◆ **WHAT IS EXPECTED**
Reading the data below, count the lines that carry the string "name". Give nothing but the count.

◆ **Extracted records**

::::

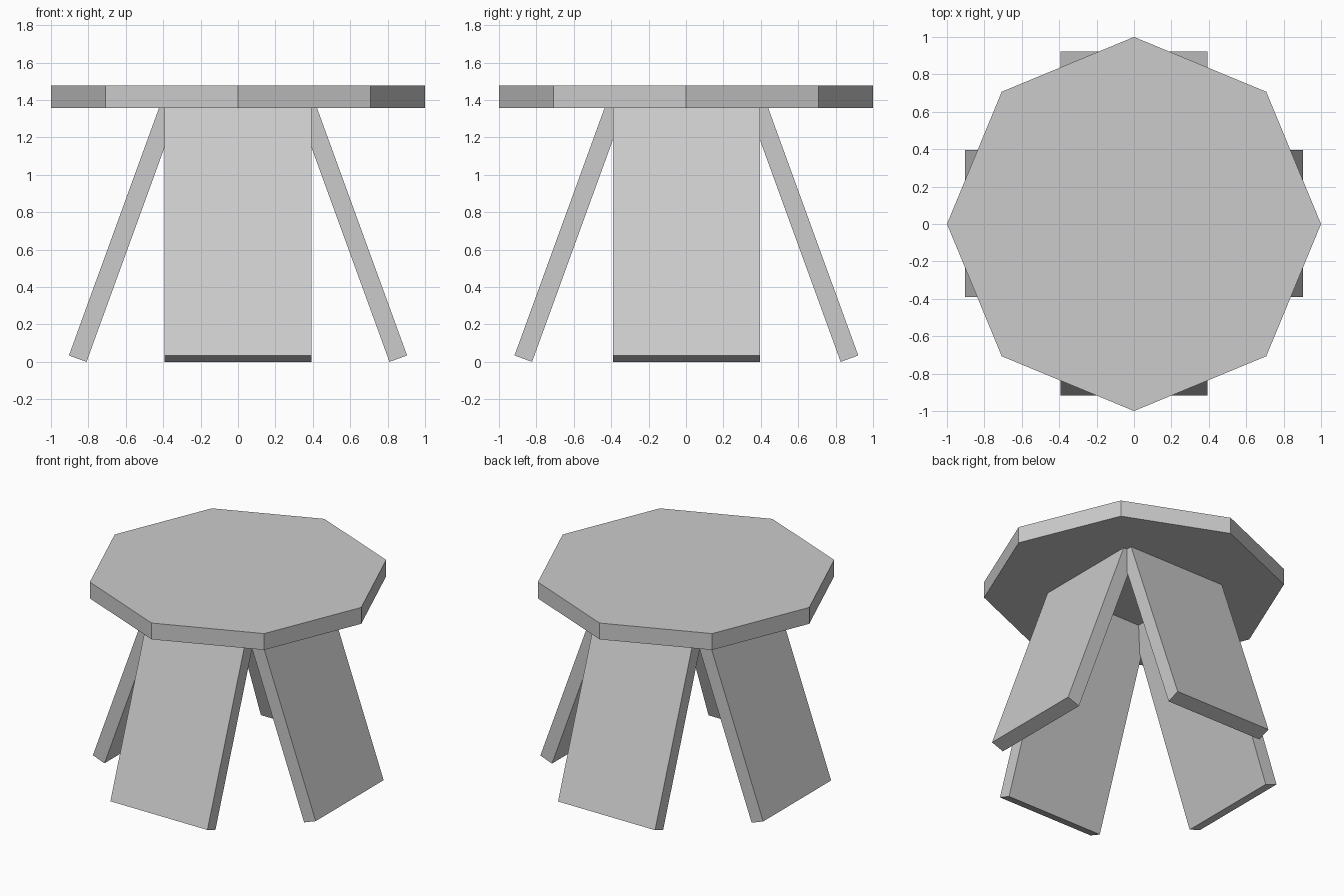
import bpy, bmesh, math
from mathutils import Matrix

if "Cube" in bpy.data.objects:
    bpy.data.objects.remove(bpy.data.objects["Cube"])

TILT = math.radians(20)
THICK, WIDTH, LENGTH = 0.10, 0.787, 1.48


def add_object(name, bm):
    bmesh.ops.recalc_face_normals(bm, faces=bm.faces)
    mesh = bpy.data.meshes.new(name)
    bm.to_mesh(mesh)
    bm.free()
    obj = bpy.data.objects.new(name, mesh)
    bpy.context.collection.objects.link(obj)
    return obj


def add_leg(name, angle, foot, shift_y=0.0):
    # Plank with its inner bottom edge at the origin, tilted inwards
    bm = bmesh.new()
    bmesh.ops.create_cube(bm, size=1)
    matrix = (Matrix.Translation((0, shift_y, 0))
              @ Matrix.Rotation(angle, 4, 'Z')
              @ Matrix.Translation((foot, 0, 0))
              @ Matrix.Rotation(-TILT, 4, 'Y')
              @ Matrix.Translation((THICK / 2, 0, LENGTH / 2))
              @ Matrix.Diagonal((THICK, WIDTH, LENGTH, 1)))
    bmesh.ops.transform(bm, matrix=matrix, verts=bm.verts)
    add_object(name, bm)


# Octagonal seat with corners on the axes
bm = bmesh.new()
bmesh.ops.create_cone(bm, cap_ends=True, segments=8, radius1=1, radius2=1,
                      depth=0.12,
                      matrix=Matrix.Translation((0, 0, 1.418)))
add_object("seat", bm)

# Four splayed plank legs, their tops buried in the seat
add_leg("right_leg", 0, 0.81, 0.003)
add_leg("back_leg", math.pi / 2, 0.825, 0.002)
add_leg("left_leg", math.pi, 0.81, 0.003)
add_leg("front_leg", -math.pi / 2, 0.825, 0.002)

::::

◆ **EXPECTED ANSWER**
5